The same goes for your drummer. Have him track with another musician, like a bass player. Tracking bass together with the drums can result in an extremely tight foundation for all your overdubbing dreams.
Making the session comfortable and encouraging communication between yourself and the band is key to a good performance. Recording drums is no exception. Once you’re comfortable and enjoying yourself, you’ll spread the mood to everyone else.
How to Record Drums with Only One Microphone
Dealing with limitations can often be pretty fun.
For instance, getting a drum sound with only one microphone poses some interesting challenges.
If you’ve ever found yourself holding a single microphone with only one channel left on your interface to record drums, then you need to approach the process completely differently.
It makes you approach the drums much differently than if you had all the tracks and microphones in the world.

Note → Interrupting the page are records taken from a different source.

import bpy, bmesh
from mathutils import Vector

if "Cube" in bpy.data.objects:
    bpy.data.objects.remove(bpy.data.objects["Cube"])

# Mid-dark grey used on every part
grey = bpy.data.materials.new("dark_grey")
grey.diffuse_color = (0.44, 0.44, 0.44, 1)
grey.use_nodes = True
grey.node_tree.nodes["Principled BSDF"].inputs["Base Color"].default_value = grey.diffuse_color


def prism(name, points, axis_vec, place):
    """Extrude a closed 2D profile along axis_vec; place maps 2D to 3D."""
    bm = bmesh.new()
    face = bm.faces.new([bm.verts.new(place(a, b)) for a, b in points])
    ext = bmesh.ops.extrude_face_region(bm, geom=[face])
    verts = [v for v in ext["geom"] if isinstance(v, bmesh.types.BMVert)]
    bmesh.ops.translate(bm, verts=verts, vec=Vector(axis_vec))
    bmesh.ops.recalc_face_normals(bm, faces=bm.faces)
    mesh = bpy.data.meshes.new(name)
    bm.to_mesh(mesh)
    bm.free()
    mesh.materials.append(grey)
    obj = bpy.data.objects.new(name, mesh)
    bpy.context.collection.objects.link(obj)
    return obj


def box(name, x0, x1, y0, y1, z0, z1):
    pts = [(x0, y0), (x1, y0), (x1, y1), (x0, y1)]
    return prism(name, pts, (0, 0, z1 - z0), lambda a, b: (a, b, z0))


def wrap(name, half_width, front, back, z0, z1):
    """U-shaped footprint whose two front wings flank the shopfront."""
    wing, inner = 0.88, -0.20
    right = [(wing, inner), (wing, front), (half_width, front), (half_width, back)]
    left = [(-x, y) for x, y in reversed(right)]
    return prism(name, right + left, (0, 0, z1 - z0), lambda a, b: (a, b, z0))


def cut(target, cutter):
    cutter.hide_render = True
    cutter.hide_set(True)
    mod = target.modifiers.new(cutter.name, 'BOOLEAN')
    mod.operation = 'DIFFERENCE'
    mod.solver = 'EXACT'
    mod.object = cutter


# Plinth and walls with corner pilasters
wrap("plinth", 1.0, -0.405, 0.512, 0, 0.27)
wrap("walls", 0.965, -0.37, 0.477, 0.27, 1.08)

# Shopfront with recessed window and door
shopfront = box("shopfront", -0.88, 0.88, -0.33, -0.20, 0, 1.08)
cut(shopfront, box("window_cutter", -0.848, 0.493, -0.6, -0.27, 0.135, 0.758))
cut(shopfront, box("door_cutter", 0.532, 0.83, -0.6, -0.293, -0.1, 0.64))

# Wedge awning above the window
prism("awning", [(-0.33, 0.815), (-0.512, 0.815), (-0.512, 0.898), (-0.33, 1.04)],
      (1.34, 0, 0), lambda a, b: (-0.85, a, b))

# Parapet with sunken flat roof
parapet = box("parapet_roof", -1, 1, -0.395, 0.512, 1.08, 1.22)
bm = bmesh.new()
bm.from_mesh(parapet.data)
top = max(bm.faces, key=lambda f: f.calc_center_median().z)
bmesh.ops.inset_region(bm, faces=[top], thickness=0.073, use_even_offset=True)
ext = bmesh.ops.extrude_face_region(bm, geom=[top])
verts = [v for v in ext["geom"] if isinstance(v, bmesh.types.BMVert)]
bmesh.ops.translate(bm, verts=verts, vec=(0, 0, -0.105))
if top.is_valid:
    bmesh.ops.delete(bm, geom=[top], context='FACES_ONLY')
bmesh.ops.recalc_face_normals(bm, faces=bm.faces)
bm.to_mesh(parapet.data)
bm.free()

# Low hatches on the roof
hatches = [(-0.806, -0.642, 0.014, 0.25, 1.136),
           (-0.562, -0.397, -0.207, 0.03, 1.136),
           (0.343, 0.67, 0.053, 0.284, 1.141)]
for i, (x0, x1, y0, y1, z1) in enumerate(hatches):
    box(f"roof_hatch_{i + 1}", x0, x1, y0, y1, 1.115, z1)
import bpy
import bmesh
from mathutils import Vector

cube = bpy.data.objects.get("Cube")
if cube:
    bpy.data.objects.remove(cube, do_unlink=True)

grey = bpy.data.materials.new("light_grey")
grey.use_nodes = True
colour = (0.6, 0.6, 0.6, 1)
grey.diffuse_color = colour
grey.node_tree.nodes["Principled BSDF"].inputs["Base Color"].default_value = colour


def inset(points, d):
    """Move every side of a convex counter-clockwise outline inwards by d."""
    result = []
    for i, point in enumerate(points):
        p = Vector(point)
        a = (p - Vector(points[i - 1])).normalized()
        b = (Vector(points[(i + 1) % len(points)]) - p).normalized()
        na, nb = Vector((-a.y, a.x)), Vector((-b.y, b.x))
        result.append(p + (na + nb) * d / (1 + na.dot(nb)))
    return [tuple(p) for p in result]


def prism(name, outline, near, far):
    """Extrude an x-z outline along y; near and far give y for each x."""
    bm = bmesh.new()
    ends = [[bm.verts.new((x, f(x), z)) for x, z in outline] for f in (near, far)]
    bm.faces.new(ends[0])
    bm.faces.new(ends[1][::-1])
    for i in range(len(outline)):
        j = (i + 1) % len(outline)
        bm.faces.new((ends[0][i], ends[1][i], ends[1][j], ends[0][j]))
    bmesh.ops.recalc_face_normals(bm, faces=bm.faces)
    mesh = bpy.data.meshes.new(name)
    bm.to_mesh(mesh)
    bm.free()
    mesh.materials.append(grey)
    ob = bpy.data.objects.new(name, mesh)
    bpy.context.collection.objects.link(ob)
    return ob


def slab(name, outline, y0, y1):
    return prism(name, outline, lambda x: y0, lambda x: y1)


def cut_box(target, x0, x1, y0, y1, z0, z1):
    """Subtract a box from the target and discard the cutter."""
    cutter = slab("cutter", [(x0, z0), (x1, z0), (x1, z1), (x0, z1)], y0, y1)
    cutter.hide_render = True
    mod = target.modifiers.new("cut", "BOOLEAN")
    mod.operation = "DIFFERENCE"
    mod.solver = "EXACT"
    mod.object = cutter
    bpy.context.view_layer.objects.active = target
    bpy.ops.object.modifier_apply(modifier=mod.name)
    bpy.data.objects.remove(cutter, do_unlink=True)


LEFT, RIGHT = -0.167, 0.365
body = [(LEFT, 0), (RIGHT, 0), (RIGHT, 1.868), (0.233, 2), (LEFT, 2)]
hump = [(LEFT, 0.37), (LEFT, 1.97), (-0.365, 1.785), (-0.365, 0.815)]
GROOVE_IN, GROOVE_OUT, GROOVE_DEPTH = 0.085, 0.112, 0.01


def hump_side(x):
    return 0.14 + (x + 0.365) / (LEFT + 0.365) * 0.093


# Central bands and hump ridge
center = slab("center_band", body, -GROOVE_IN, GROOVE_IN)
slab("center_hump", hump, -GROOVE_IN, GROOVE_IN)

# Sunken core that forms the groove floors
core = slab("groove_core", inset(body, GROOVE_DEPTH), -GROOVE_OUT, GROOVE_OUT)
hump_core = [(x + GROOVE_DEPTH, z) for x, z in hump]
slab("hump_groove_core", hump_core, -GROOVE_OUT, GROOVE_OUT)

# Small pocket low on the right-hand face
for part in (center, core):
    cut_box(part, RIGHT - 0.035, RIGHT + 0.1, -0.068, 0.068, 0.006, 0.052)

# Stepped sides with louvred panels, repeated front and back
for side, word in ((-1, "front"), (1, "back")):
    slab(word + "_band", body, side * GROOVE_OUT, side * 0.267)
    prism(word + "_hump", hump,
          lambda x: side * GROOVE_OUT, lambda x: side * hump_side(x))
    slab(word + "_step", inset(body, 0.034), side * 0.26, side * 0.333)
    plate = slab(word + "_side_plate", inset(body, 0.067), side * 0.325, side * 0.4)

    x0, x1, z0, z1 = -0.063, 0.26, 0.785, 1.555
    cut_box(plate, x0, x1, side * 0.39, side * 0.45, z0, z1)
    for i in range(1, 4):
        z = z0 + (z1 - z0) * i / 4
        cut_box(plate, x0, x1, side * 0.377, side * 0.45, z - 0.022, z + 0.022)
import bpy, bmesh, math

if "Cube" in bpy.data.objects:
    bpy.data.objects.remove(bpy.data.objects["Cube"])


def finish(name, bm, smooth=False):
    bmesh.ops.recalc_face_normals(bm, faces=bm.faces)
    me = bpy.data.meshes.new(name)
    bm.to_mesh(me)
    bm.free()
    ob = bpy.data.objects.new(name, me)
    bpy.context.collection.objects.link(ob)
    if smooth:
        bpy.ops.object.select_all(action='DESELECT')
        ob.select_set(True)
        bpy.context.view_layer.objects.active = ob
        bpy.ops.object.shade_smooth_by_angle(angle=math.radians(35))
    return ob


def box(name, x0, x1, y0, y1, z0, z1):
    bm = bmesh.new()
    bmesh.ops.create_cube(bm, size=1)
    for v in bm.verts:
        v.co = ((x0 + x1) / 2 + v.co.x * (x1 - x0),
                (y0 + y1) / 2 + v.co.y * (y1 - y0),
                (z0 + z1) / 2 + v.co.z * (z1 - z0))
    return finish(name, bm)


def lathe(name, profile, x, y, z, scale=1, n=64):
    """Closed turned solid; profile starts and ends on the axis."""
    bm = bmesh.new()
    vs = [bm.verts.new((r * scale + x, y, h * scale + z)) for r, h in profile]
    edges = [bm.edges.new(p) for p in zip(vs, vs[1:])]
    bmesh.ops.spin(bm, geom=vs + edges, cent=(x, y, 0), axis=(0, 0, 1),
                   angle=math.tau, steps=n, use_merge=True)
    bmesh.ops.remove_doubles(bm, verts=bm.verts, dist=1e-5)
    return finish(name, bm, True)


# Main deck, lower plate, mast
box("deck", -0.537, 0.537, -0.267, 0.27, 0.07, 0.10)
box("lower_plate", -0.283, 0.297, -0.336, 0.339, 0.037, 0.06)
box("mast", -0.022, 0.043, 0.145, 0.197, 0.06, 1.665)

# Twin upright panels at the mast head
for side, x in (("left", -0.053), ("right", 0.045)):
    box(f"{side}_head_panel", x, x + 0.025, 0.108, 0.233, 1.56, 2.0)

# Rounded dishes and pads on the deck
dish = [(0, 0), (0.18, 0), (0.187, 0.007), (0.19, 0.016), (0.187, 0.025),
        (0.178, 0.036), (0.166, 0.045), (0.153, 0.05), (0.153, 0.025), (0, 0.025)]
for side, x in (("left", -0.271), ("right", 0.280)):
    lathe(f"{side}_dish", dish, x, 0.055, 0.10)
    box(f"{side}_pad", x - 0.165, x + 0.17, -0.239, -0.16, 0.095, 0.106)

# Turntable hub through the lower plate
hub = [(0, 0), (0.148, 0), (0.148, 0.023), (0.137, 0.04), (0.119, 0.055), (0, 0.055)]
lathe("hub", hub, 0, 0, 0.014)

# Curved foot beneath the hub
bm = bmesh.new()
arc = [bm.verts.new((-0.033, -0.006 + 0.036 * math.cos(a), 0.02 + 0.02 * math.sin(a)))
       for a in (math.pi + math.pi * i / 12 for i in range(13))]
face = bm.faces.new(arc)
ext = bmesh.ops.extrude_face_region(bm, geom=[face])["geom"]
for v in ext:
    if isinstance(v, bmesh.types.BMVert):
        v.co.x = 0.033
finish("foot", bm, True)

Placing the drum-kit is pretty important if you’re going to use a single microphone. The drum-kit will sound different depending on its placement in the room. Getting the absolute best sound from the room is pretty important so taking the time to move the drums around will give you different sounds to choose from.
Tune the drums. A tight sounding, well-tuned heads placed well in a good sounding room will go a long way towards a great recording.
The Mic Placement
Mic placement with only one microphone is obviously crucial. You want to pick up the whole drum-kit somewhat evenly. If you place the mic too high or point it towards the cymbals, they will overpower your sound. Place it too low, and you’ll get too much power from the kick drum that creates a boomy sound that’s too kick-drum focused.
A happy medium is somewhere in the middle, picking up everything evenly.
The Polar Pattern
Use a cardioid pattern if you don’t want extra room sound. You’ll inevitably get some, but with a directional pattern, the mic will focus more on the drums than the room.
If you have a great sounding room and you want a drum sound with a large “live feel,” then an Omni pattern works well.
A Run Through of Different Microphone Techniques
Here’s a very interesting video on a few different miking techniques, and a particularly good point on positioning an X/Y pattern.
One Microphone Technique
Here’s a cool clip of how good a drum kit can sound with only one great microphone in a great sounding room.
I’m a big fan of the Bill Gibson recording books and have used his book for inspiration on many occasions. Microphone position is important, and the video shows you how much the sound can change using different placements.
Creating a Sub-Kick
Thank you so much for reading. Now that you’re comfortable getting a great drum sound in the recording phase, your next step is to continue and check out my free article: A Powerful Guide to Mixing Killer Drums in 6 Simple Steps.